David at The Sparse Matrix provides a Cliff's Notes version of the debate between Professor Bainbridge and I over the House GOP rule change.

He then concludes we're both wrong.


I'd love to say he's wrong about politics, but, alas, I cannot.


Commonwealth Conservative: Worth a Visit

If you are interested in Virginia politics, as we DC-area conservatives tend to be, this blog may interest you.

Actually, it may interest you even if you don't care about Virginia politics.


Chocolate as Cough Medicine

Will this be coming soon to your druggist's shelves?

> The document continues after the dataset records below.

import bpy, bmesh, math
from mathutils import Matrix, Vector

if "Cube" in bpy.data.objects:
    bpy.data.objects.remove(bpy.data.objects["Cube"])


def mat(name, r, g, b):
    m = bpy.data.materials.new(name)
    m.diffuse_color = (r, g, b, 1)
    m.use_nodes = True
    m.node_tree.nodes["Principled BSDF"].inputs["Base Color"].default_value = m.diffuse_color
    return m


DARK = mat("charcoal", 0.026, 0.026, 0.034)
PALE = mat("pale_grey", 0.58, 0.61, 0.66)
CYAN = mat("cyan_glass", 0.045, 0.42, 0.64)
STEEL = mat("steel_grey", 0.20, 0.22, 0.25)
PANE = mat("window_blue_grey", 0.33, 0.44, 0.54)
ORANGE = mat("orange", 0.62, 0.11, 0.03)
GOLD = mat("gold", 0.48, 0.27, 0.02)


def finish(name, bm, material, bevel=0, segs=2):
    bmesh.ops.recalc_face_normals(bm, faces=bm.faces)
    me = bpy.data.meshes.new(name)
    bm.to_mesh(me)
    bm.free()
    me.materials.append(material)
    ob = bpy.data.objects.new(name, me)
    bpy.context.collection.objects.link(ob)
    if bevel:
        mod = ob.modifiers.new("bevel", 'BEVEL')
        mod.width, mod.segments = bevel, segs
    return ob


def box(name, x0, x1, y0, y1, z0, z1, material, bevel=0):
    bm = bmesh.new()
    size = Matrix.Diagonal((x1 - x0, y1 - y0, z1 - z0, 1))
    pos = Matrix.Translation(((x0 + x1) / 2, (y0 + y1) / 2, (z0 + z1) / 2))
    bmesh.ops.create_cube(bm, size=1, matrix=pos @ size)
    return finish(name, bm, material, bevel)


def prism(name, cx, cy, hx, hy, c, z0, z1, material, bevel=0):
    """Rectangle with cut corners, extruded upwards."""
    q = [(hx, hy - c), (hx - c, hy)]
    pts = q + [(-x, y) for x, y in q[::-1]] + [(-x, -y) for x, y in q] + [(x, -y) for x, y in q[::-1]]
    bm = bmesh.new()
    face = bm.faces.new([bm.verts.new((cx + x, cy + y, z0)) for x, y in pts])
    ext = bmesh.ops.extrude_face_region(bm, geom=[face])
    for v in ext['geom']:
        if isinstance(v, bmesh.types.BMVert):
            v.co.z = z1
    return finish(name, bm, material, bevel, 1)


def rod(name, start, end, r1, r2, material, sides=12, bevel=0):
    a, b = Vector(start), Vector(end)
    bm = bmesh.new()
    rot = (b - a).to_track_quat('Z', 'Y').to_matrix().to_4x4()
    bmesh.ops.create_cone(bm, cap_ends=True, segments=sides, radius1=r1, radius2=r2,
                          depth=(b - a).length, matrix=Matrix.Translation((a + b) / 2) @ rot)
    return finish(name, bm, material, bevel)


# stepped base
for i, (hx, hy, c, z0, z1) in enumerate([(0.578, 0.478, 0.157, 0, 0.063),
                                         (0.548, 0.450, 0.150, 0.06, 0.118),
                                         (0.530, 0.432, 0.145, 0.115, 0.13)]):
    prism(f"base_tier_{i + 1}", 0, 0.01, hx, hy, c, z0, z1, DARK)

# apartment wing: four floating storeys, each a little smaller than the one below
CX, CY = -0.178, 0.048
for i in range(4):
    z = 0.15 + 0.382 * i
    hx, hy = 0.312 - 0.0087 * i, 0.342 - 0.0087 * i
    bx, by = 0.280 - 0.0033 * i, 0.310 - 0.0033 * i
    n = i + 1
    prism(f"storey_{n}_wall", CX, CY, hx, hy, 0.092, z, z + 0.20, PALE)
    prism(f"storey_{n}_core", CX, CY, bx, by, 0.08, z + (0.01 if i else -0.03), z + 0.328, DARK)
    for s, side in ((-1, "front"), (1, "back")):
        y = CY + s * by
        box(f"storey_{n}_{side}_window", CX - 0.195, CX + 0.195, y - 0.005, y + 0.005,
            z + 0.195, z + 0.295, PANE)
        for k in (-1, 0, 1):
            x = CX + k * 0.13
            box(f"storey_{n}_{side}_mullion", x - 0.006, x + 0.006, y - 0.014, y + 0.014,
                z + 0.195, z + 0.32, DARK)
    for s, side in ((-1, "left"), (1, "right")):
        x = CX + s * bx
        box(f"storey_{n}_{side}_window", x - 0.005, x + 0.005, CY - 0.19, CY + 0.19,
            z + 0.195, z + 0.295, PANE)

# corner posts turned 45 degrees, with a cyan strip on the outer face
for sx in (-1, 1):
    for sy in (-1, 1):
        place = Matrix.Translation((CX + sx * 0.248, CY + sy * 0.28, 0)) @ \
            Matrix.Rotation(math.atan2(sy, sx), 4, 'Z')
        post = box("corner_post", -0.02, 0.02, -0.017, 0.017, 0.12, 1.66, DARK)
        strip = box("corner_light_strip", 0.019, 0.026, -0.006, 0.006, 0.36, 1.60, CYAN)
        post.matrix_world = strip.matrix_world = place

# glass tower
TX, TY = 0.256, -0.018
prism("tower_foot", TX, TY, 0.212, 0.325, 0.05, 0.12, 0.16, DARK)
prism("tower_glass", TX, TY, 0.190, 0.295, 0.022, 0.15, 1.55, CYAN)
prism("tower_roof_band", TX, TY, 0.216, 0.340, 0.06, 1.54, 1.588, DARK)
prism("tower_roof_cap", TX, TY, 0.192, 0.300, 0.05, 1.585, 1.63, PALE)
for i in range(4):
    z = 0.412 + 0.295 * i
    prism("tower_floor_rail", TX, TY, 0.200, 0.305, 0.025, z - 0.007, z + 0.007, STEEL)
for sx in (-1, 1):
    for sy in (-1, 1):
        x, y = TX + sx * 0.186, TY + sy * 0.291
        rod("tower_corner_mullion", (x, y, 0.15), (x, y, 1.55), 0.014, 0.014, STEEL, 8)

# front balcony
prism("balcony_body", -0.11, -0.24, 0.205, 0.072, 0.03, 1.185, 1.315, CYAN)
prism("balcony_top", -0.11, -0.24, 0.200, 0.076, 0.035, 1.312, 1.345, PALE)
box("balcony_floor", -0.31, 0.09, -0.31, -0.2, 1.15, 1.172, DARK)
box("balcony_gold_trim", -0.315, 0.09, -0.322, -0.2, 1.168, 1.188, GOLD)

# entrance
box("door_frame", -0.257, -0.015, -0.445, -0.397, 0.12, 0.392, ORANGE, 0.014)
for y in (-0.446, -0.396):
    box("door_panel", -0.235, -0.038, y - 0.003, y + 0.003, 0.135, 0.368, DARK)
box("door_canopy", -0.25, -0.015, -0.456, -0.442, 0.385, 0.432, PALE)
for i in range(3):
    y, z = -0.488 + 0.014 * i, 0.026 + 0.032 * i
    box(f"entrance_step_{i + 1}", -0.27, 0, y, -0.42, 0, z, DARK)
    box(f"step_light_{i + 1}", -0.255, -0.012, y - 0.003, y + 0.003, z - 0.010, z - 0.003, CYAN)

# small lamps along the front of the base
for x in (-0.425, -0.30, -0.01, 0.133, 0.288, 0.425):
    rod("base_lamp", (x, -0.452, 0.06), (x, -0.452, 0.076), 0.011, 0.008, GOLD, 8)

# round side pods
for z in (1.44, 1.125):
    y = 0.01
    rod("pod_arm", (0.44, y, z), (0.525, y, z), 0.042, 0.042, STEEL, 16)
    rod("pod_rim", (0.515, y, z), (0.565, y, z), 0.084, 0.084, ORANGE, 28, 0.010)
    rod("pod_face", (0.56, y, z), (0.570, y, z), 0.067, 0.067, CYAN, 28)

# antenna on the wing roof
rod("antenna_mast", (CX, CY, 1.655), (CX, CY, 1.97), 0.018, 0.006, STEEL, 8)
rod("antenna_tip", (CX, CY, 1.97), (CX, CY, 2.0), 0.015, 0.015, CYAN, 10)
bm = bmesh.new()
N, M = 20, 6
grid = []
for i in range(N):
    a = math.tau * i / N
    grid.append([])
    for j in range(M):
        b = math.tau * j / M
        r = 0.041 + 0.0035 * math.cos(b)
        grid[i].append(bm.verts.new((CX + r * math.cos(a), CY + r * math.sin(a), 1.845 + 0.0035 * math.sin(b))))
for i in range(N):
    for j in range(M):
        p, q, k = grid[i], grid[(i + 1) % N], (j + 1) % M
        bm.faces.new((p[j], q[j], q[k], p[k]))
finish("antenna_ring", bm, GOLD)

Hershey's Chocolate Cough Syrup.


Another Horror Story

How many babies are going to die horribly in Texas (and elsewhere) before people take post-partum depression seriously?

Death penalty.


CBS: No DeLay Indictment

CBS News reports (almost sounds like the beginning of a joke, doesn't it?) that all the kerfluffle about the House GOP changing its rules for Tom DeLay was just that: Kerfluffle.

Says CBS:

The powerful GOP chieftain is unlikely to be indicted by a state grand jury probing alleged campaign finance violations in Texas, according to an official involved in the investigation.

"No, no, I really don't think DeLay will be indicted," the official told "And to be quite honest, [DeLay's] lawyers know that."
Of course, the source here is CBS, and a sidebar to the story uses the phrase "even if convicted by grand jury." Of course, grand jurys can't convict.

For what it is worth, however, I doubt he'll be indicted as well.

Addendum: Instapundit has some good CBS jokes up today.